Start of DATA RECORDS
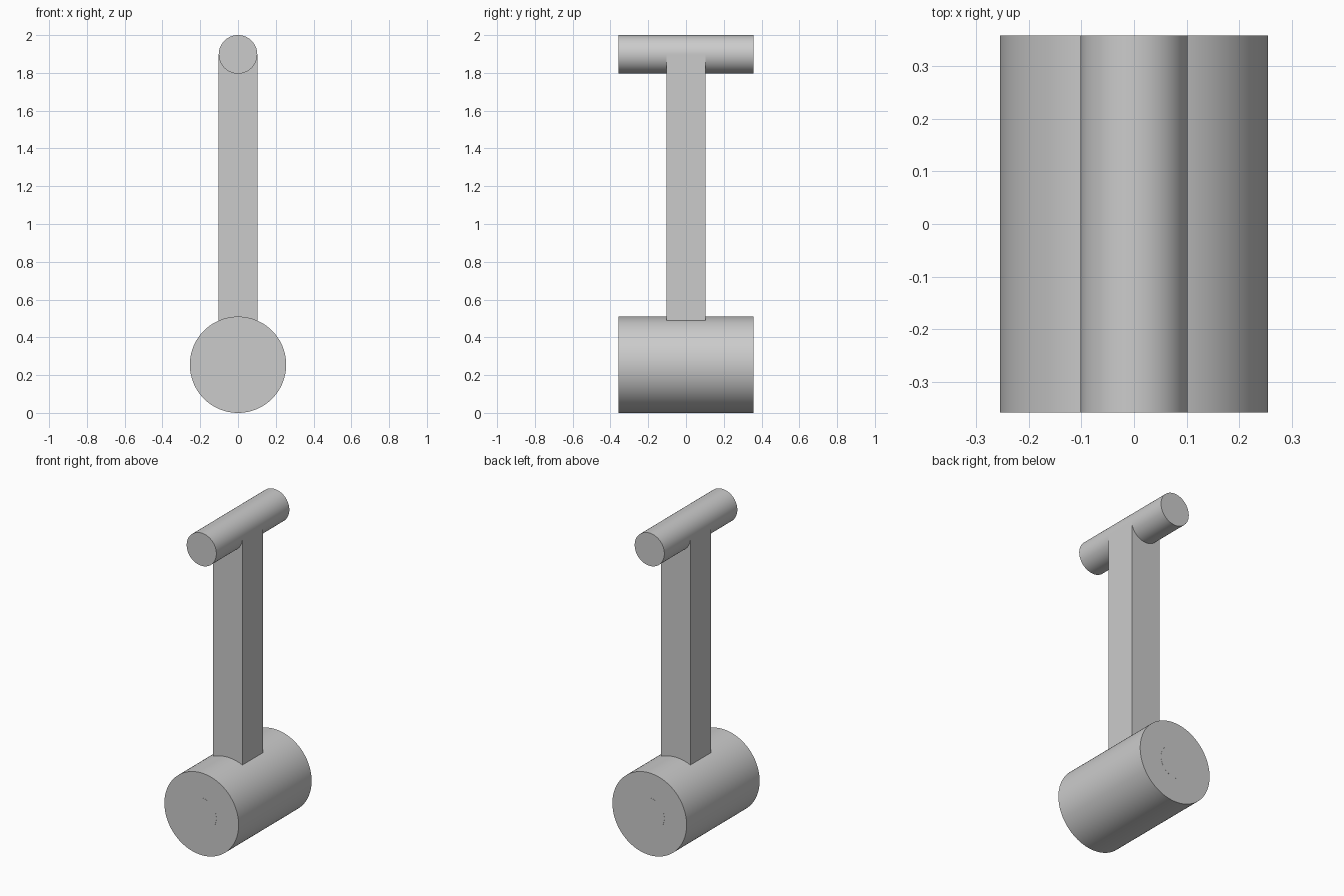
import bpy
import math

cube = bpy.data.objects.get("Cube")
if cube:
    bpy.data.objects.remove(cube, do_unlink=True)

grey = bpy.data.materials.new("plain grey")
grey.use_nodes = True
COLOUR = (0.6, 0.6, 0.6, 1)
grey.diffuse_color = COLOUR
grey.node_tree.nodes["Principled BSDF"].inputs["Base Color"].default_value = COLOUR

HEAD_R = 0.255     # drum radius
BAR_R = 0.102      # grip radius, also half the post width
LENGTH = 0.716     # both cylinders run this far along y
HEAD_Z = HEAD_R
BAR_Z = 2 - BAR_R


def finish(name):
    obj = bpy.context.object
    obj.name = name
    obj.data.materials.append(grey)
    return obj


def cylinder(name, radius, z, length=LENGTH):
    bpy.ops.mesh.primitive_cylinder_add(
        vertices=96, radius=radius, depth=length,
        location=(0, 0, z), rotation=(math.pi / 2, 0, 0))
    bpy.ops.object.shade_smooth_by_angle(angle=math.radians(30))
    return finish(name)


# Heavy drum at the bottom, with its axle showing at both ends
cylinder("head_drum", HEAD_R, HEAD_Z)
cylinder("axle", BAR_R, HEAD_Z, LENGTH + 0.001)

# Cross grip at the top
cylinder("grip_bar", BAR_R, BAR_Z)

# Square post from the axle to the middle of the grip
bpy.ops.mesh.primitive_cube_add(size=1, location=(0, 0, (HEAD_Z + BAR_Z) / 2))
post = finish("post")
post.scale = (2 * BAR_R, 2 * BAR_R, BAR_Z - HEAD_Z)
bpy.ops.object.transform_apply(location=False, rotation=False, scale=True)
End of DATA RECORDS
- **WORK INSTRUCTIONS**
Retype the data above in full, exactly as it stands, and skip any image.

- **WRITTEN RESPONSE**
import bpy
import math

cube = bpy.data.objects.get("Cube")
if cube:
    bpy.data.objects.remove(cube, do_unlink=True)

grey = bpy.data.materials.new("plain grey")
grey.use_nodes = True
COLOUR = (0.6, 0.6, 0.6, 1)
grey.diffuse_color = COLOUR
grey.node_tree.nodes["Principled BSDF"].inputs["Base Color"].default_value = COLOUR

HEAD_R = 0.255     # drum radius
BAR_R = 0.102      # grip radius, also half the post width
LENGTH = 0.716     # both cylinders run this far along y
HEAD_Z = HEAD_R
BAR_Z = 2 - BAR_R


def finish(name):
    obj = bpy.context.object
    obj.name = name
    obj.data.materials.append(grey)
    return obj


def cylinder(name, radius, z, length=LENGTH):
    bpy.ops.mesh.primitive_cylinder_add(
        vertices=96, radius=radius, depth=length,
        location=(0, 0, z), rotation=(math.pi / 2, 0, 0))
    bpy.ops.object.shade_smooth_by_angle(angle=math.radians(30))
    return finish(name)


# Heavy drum at the bottom, with its axle showing at both ends
cylinder("head_drum", HEAD_R, HEAD_Z)
cylinder("axle", BAR_R, HEAD_Z, LENGTH + 0.001)

# Cross grip at the top
cylinder("grip_bar", BAR_R, BAR_Z)

# Square post from the axle to the middle of the grip
bpy.ops.mesh.primitive_cube_add(size=1, location=(0, 0, (HEAD_Z + BAR_Z) / 2))
post = finish("post")
post.scale = (2 * BAR_R, 2 * BAR_R, BAR_Z - HEAD_Z)
bpy.ops.object.transform_apply(location=False, rotation=False, scale=True)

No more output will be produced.